Animals, Biology, News

Tiny hairs on bats’ wings act like airflow sensors – is this why they’re such great flyers?

Birds are great flyers, but few can rival the tenacious bat which hunts the tiniest prays: insects. Image: PIXGOOD

Apart from echolocation, bats have another ace up their sleeve that makes them formidable flying animals: tiny hairs that sense airflow and transmit this information to key areas of the brain. Here the info is decoded and used to steer the bats’ flight for pinpoint accuracy. In combination with echolocation, this makes bats awesome hunters even in pitch black darkness.

Animals, Environment, News, Pollution

25,000 Mexican Fisherman Sue BP Over Environmental Disaster

Image via BNet.

Five years after the British Petroleum catastrophe in the Gulf of Mexico, Mexican fishermen have still not received any compensation, so they’ve decided to sue the oil giant.

Animals, News

60% of large herbivores on the verge of extinction, bleak study finds


The 74 largest terrestrial herbivores are on the verge of extinction, a new worrying study has found. All in all, over half of all large terrestrial herbivores are on the verge of extinction – and we’re to blame.

Animals, Environment, News

Coral disease threatens Hawaii reef

Image via Reef Builders.

A disease called black band coral disease is affecting nearly half of the reef sites researchers have surveyed in waters off Kauai and threatens to destroy Hawaii’s reefs, according to the state Department of Land and Natural Resources.

Animals, Biology, News

Courtship in the animal kingdom: the amazing blue-eyed satin bowerbird


Endemic to Australia and New Zealand, the satin bowerbird is considered one of the most intelligent birds found in nature. Mature males are very easy to spot because of their bright blue eyes, while their bodies are uniformly covered in black, although sometimes light diffraction makes the bird’s feathers turn almost into a metallic sheen. What sets these birds apart is their remarkable courtship ritual, and the male’s seemingly obsessive fixation for blue.

Animals, Biology

What’s all the Buzz about Pollinators?

Photo credit: USFWS (Adult monarch butterfly by Tina Shaw/USFWS).

It’s been in all the headlines: monarch butterflies are in decline, honey bees are experiencing colony collapse disorder (CCD), and our future food supply appears to be in peril. The importance of preserving pollinators has even reached the White House, as President Obama issued a presidential memo in June 2014 that directed federal agencies to 1) develop a Pollinator Health
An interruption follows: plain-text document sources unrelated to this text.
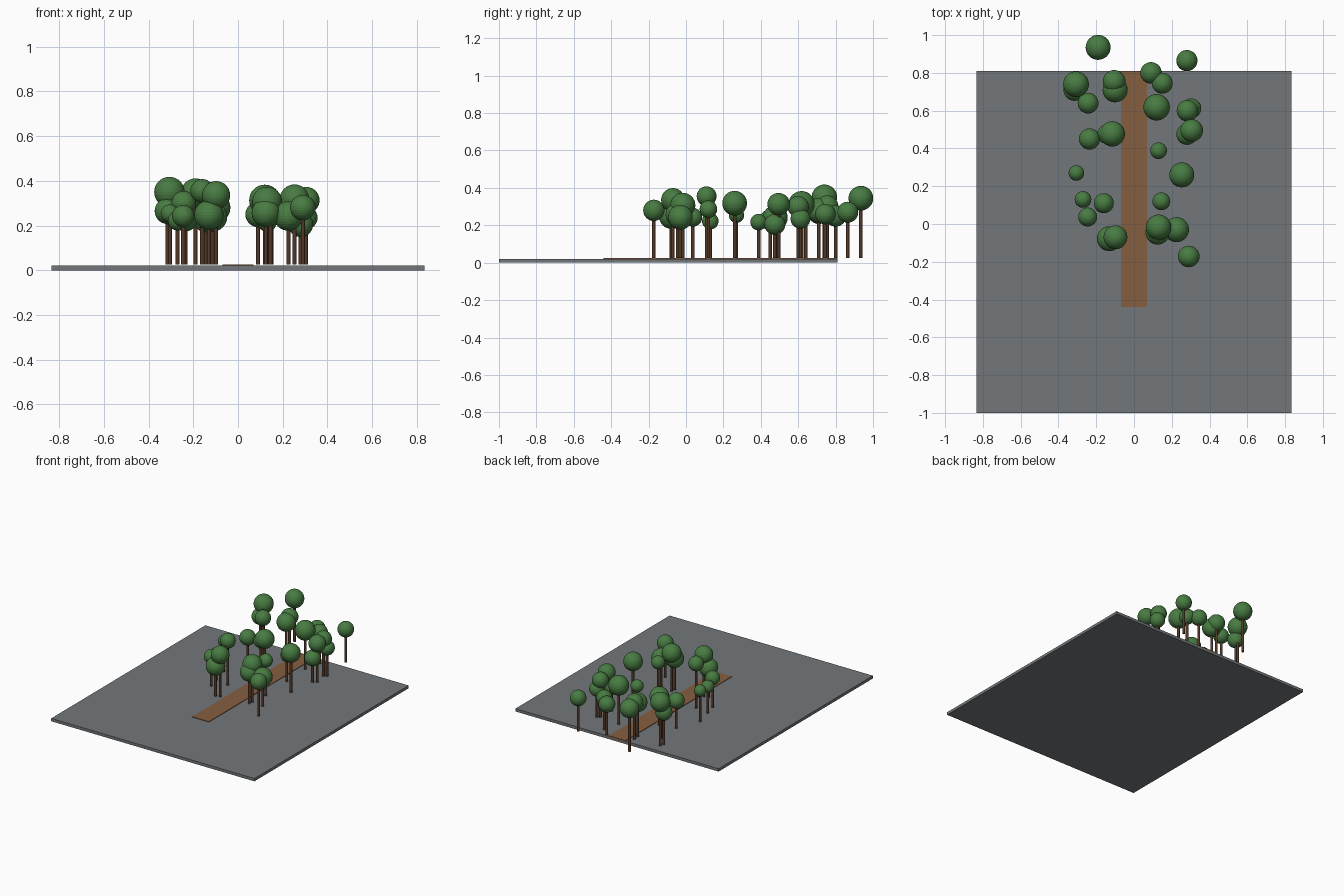
import bpy
import bmesh
from mathutils import Matrix


def material(name, rgb):
    m = bpy.data.materials.new(name)
    m.diffuse_color = (*rgb, 1)
    return m


GREY = material("ground_grey", (0.17, 0.185, 0.195))
EARTH = material("path_brown", (0.24, 0.11, 0.05))
BARK = material("bark_brown", (0.085, 0.04, 0.02))
LEAF = material("leaf_green", (0.065, 0.2, 0.055))


def finish(name, bm, mat):
    me = bpy.data.meshes.new(name)
    bm.to_mesh(me)
    bm.free()
    me.materials.append(mat)
    ob = bpy.data.objects.new(name, me)
    bpy.context.collection.objects.link(ob)
    return ob


def slab(name, x, y0, y1, z0, z1, mat):
    bm = bmesh.new()
    bmesh.ops.create_cube(bm, size=1, matrix=Matrix.Translation(
        (0, (y0 + y1) / 2, (z0 + z1) / 2)) @ Matrix.Diagonal((2 * x, y1 - y0, z1 - z0, 1)))
    return finish(name, bm, mat)


def tree(name, x, y, z, r):
    base = 0.025
    bm = bmesh.new()
    bmesh.ops.create_cone(bm, cap_ends=True, segments=12, radius1=0.009, radius2=0.009,
                          depth=z - base, matrix=Matrix.Translation((x, y, (z + base) / 2)))
    finish(name + "_trunk", bm, BARK)
    bm = bmesh.new()
    bmesh.ops.create_uvsphere(bm, u_segments=32, v_segments=16, radius=r,
                              matrix=Matrix.Translation((x, y, z)))
    finish(name + "_crown", bm, LEAF)


# Ground plate and dirt path
slab("ground", 0.835, -1.0, 0.81, 0.0, 0.021, GREY)
slab("path", 0.069, -0.44, 0.81, 0.015, 0.025, EARTH)

# Trees either side of the path: x, y, crown height, crown radius
left_trees = [
    (-0.19, 0.935, 0.345, 0.066), (-0.307, 0.74, 0.35, 0.068),
    (-0.315, 0.71, 0.265, 0.058), (-0.105, 0.755, 0.30, 0.06),
    (-0.10, 0.71, 0.28, 0.066), (-0.243, 0.64, 0.30, 0.055),
    (-0.236, 0.45, 0.23, 0.056), (-0.115, 0.477, 0.24, 0.067),
    (-0.145, 0.475, 0.22, 0.05), (-0.305, 0.27, 0.254, 0.041),
    (-0.27, 0.13, 0.222, 0.044), (-0.16, 0.11, 0.355, 0.053),
    (-0.245, 0.037, 0.243, 0.05), (-0.13, -0.078, 0.247, 0.066),
    (-0.098, -0.07, 0.336, 0.063),
]
right_trees = [
    (0.28, 0.865, 0.27, 0.056), (0.09, 0.80, 0.25, 0.057),
    (0.15, 0.745, 0.26, 0.055), (0.12, 0.618, 0.313, 0.07),
    (0.283, 0.60, 0.30, 0.057), (0.303, 0.612, 0.235, 0.053),
    (0.305, 0.495, 0.313, 0.06), (0.28, 0.475, 0.205, 0.056),
    (0.13, 0.388, 0.217, 0.044), (0.253, 0.26, 0.318, 0.066),
    (0.145, 0.12, 0.286, 0.047), (0.13, -0.017, 0.307, 0.067),
    (0.125, -0.045, 0.257, 0.064), (0.225, -0.03, 0.243, 0.066),
    (0.29, -0.172, 0.28, 0.057),
]
for side, row in (("left", left_trees), ("right", right_trees)):
    for i, spec in enumerate(row, 1):
        tree(f"{side}_tree_{i}", *spec)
Animals, Biology, News

The seemingly chaotic, but elegant movement of the octopus: how it pulls it off

octopus arms

Despite lacking a rigid skeleton, octopuses have a remarkable coordinated locomotion. Using high-speed cameras, a group at the Hebrew University of Jerusalem found the octopus achieves this by precisely and independently moving one or more of its eight legs to crawl its body, even when its facing a different direction. Moreover, there is no discernible rhythm or pattern to this undulating leg movement, making the octopus unique in this respect. It’s controlled chaos, and only the octopus itself completely knows how it pulls all this off.

Animals, Biology, News

Blind rats ‘sense’ their location after a geomagnetic compass was strapped to their brains

An illustration of a rat wearing the geomagnetic device (credit: Norimoto and Ikegaya)

Blind rats learned to navigate mazes just as well as those that could see, after scientists strapped a simple geomagnetic compass – the kind that’s found in your smartphone – fitted with electrodes directly onto their brains. Though they’re not naturally equipped to sense magnetic fields, the rats’ brains demonstrated tremendous plasticity and effectively incorporated a new sense! We can only presume this is possible in the case of humans as well, so the team from Japan which made the study believes blind people could incorporate a similar device – minus the brain hack. There are other alternatives after all, like say an iPhone app that acoustically alerts the blind person which way to turn or a sensor directly fitted into a walking cane.

Animals, Biology, News

City ants LOVE junk food


If you ever dropped food on the pavement, don’t feel too bad. It’ll get scrapped bit by bit by the ever resourceful ants, so you’re actually doing a favor to these swarms of critters. But have you ever wondered why ants can eat ice cream, hot dogs or just about every kind of junk food we unwittingly throw at them? Some researchers looked at this question and found that some particular ant species have seemingly adapted to consume junk food.

Animals, Biology, News

Awesome tiny birds cross the Atlantic in one go without stopping

The blackpoll warbler (Setophaga striata) in fall plumage. Image: Wikimedia Commons

More than half a century in question, scientists now confirm that the tiny blackpoll warbler flies nonstop over the North Atlantic Ocean each autumn from New England to South America. The trip takes three days, during which the bird foregoes any rest, sleep or meal. It also absorbs its own intestines.